AWS IAM leverages three core objects for managing AWS identities and access: Users, Groups, and Permissions. Users represent actual AWS customers and are used to authenticate individual user identities and provision access. Groups are a collection of users, which allow admins to manage multiple users at once. Finally, Permissions determine which AWS resources a particular user or a group of users has permission to access and the actions they can perform.
Why AWS IAM?
The purpose of AWS IAM is to help IT administrators manage AWS user identities and their varying levels of access to AWS resources. For example, AWS users can be created and assigned individual security credentials (e.g. passphrases, SSH keys, MFA), granted permission to access AWS, or removed at any time.
In doing so, organizations gain granular control over who has permission to access their AWS resources, which resources are available, and the actions authorized users can perform within their provisioned resources.
The result is a more secure and efficient approach for connecting AWS users to the AWS resources they need to succeed. With 90+ fully featured resources and utilities currently available from AWS, it’s easy to see why having the ability to manage access is critical.
Limitations of AWS IAM
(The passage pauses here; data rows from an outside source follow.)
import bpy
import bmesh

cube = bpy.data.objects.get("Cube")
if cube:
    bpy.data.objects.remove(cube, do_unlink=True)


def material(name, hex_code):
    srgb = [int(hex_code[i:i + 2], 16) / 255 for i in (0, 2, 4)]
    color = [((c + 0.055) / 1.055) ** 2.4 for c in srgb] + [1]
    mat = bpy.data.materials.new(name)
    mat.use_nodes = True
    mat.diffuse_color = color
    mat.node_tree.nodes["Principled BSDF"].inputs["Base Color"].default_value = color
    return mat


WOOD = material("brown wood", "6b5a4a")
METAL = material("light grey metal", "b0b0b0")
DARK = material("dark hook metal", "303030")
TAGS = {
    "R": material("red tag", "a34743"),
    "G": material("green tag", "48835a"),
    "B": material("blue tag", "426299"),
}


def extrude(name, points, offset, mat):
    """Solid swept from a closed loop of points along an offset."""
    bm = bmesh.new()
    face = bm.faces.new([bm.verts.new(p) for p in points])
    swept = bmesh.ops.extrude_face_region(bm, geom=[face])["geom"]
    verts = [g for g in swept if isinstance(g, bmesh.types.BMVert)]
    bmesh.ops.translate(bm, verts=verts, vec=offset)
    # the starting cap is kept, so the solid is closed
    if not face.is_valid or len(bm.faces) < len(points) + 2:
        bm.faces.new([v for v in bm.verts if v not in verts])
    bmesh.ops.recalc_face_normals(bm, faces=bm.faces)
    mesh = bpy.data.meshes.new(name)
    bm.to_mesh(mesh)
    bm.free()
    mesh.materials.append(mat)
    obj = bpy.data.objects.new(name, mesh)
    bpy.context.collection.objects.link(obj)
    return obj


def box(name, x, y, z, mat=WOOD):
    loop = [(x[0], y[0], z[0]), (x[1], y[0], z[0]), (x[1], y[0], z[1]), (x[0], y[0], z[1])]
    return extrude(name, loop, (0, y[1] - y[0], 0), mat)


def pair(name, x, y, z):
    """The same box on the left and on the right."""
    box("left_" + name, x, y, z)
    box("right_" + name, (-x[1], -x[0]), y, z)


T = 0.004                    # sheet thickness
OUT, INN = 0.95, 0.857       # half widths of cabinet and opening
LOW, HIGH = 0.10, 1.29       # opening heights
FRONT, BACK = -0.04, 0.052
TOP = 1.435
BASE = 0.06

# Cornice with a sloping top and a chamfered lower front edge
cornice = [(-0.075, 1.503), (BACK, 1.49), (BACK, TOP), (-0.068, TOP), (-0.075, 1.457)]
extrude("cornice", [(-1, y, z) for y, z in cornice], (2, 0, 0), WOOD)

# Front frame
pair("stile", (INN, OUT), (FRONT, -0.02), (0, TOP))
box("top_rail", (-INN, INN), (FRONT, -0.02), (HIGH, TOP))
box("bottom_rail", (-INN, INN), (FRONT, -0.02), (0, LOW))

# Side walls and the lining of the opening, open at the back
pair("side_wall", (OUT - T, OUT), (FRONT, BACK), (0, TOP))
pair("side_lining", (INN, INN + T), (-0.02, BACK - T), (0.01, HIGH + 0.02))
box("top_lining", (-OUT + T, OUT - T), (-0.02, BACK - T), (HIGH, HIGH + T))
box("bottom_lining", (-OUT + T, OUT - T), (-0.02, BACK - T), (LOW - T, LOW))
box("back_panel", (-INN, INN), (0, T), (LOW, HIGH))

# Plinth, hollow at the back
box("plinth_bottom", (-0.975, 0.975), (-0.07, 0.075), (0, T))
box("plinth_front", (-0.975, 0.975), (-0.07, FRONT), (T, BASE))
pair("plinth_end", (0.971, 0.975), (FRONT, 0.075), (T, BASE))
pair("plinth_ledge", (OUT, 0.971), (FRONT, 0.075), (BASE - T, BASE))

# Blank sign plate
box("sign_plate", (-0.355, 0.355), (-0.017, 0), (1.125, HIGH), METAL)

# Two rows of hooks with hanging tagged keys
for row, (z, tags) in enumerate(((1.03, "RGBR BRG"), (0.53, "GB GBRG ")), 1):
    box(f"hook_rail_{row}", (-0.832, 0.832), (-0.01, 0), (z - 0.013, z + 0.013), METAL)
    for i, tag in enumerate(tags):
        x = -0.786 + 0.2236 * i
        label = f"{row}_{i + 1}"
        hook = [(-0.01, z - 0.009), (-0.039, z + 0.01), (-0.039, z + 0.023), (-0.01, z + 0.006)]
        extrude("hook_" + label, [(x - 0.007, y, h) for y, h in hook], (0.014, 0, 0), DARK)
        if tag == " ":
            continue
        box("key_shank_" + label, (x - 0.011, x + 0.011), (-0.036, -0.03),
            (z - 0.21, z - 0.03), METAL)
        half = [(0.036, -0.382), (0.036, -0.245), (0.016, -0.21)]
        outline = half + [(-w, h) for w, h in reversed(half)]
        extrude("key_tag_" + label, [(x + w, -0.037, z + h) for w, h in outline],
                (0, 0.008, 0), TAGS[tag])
AWS IAM is certainly the best solution for managing AWS user identities. However, it is limited by the fact that AWS IAM is only for managing AWS user identities. Additional solutions will be required to manage access to AWS servers (e.g. AWS Directory Service), not to mention the huge number of resources that fall outside of AWS.
Common examples of resources that fall outside of AWS include user identities from other cloud providers (e.g. G Suite, Office 365, Azure), systems (Windows, Mac, Linux), cloud applications (e.g. Box, Zendesk, Salesforce), on-prem applications (e.g. (Read more...)